**ACTIVITY**. Work out how many lines in the records below include the string "side", and reply with that number alone.
-- ENTRIES SHOWN follows --
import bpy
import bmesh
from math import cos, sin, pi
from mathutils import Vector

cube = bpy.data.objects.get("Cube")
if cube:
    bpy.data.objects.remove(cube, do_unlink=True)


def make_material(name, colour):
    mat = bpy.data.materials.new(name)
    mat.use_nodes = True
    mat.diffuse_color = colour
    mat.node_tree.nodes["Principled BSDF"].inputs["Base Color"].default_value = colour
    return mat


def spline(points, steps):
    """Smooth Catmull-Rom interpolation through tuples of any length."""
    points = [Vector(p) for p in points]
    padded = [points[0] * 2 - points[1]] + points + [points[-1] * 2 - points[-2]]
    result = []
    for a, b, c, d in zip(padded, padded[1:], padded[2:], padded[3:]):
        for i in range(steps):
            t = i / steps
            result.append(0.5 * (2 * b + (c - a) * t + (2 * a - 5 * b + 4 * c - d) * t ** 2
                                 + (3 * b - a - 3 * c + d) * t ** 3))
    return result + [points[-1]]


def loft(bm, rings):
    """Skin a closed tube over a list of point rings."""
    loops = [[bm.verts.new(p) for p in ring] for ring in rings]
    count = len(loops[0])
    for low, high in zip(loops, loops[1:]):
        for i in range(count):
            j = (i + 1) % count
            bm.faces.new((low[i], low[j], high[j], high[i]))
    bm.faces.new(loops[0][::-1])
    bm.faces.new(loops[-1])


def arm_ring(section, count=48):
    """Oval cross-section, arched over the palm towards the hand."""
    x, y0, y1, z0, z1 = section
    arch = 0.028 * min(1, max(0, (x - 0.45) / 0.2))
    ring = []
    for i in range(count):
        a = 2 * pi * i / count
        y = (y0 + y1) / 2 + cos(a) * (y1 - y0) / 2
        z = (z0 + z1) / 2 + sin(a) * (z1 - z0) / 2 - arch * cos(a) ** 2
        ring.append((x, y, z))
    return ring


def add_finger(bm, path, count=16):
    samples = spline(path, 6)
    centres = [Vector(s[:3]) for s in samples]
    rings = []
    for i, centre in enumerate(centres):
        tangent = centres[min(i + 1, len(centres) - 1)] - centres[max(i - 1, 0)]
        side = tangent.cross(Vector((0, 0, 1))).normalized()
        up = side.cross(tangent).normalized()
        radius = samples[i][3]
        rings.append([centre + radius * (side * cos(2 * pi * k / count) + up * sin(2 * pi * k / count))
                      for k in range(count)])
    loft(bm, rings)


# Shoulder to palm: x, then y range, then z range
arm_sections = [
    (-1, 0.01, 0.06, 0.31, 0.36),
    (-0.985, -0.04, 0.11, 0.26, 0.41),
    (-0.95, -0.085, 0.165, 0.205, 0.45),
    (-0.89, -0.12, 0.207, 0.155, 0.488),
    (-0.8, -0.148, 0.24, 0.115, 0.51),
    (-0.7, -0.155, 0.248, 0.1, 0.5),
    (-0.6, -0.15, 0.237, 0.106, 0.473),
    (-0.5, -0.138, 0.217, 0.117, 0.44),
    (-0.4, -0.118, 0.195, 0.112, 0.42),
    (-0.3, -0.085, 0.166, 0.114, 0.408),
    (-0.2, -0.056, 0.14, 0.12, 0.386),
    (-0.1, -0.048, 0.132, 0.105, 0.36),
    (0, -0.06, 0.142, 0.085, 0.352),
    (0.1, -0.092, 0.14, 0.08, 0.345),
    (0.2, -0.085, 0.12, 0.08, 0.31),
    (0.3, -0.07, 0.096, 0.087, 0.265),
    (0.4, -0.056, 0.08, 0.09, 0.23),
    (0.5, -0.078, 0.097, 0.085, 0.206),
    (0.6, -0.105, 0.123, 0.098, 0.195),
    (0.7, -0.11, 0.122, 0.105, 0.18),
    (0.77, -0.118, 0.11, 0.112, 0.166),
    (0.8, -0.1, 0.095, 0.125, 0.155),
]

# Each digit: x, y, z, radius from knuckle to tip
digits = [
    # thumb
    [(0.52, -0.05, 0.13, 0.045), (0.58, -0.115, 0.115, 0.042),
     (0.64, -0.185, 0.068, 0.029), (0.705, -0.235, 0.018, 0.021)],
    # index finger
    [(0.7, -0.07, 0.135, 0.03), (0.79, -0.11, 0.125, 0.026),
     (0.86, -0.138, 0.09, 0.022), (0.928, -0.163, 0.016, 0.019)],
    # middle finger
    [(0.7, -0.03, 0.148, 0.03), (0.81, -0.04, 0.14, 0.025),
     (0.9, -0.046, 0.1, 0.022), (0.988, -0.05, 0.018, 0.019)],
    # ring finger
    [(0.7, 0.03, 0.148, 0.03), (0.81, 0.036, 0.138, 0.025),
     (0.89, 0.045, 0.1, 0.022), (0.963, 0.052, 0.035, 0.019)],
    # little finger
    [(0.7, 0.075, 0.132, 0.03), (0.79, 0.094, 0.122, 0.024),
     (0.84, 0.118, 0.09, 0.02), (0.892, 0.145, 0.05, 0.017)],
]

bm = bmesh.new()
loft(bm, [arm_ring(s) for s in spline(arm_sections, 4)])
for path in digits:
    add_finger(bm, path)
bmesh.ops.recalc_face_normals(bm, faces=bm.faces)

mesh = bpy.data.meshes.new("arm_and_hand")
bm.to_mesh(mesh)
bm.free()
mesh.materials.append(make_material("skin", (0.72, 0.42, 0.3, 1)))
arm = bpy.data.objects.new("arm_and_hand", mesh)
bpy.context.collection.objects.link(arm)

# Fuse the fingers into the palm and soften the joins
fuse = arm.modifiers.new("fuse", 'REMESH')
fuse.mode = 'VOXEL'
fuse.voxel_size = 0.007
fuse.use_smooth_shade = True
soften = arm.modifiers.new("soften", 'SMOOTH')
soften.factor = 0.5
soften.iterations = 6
-- ENTRIES SHOWN concluded --
**SOLUTION**. 3